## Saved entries
*** Block opens ***
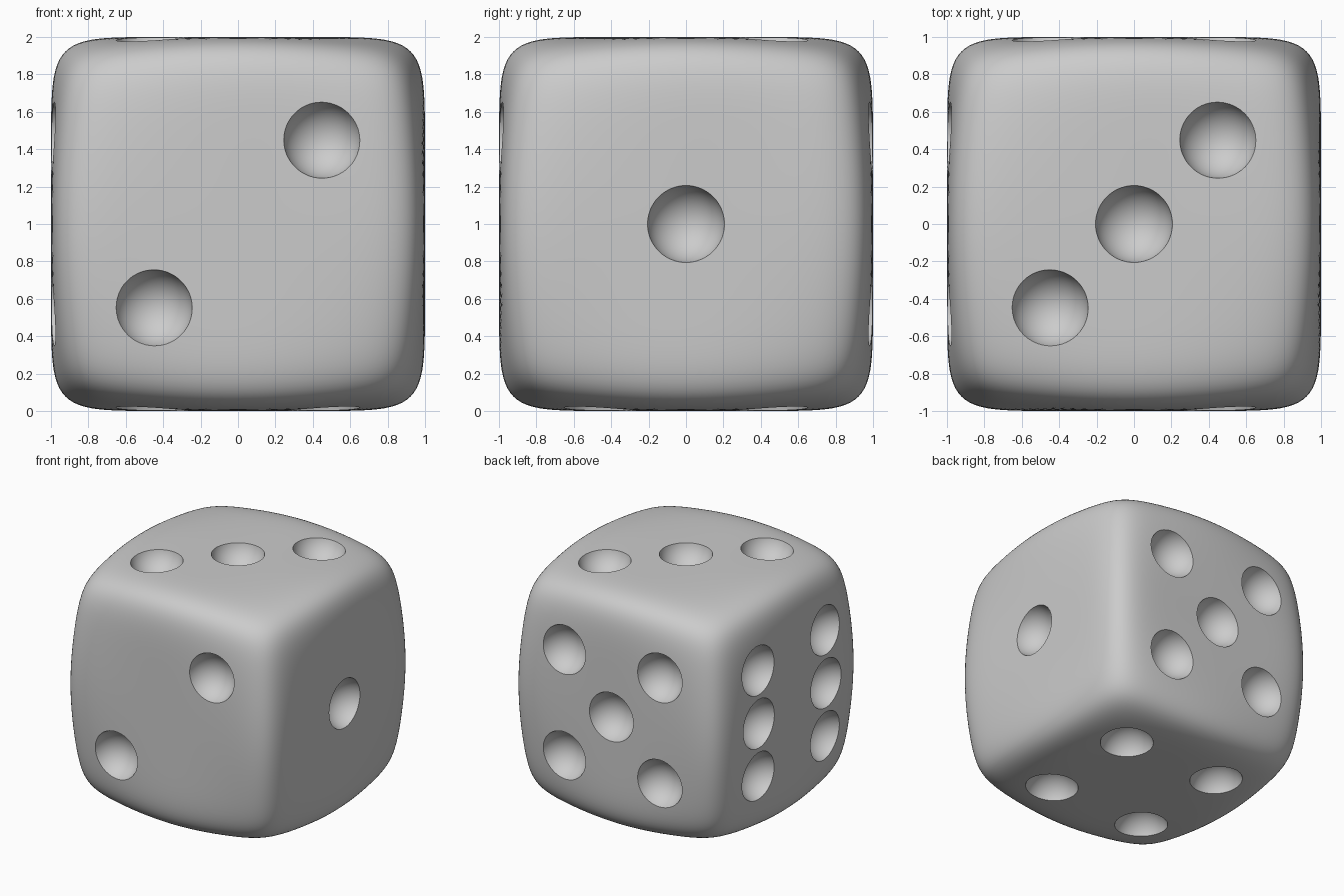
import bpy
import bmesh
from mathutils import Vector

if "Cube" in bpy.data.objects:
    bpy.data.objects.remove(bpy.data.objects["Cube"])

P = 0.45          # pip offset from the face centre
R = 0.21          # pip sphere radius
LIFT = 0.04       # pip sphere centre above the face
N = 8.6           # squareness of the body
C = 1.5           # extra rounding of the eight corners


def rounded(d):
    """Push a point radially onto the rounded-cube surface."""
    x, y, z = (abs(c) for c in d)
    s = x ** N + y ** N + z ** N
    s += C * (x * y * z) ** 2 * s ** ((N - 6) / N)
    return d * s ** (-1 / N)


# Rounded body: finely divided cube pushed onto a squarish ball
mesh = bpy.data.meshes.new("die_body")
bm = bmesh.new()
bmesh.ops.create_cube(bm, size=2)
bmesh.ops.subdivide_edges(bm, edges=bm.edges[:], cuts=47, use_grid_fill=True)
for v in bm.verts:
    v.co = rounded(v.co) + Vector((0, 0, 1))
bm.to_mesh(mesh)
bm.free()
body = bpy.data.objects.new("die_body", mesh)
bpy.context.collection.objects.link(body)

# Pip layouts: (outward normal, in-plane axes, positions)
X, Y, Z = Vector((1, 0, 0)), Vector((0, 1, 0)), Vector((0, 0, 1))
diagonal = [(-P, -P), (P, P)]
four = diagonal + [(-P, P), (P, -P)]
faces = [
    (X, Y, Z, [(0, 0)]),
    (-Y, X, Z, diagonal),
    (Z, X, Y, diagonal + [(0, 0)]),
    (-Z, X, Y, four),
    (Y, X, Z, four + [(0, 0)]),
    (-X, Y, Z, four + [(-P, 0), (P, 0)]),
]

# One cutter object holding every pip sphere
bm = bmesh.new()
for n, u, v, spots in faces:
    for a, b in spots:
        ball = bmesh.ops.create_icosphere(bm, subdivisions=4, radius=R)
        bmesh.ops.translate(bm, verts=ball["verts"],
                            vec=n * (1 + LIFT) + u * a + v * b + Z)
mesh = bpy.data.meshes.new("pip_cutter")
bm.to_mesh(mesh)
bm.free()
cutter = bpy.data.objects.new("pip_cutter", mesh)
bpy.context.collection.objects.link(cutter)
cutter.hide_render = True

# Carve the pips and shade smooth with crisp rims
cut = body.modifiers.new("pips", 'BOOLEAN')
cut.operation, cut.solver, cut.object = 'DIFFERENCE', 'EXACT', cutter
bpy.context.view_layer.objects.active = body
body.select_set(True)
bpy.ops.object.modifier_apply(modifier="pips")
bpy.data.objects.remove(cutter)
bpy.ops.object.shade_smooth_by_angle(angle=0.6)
*** Block closes ***
All lines that contain the word "four" must be copied from the records above.

four = diagonal + [(-P, P), (P, -P)]
    (-Z, X, Y, four),
    (Y, X, Z, four + [(0, 0)]),
    (-X, Y, Z, four + [(-P, 0), (P, 0)]),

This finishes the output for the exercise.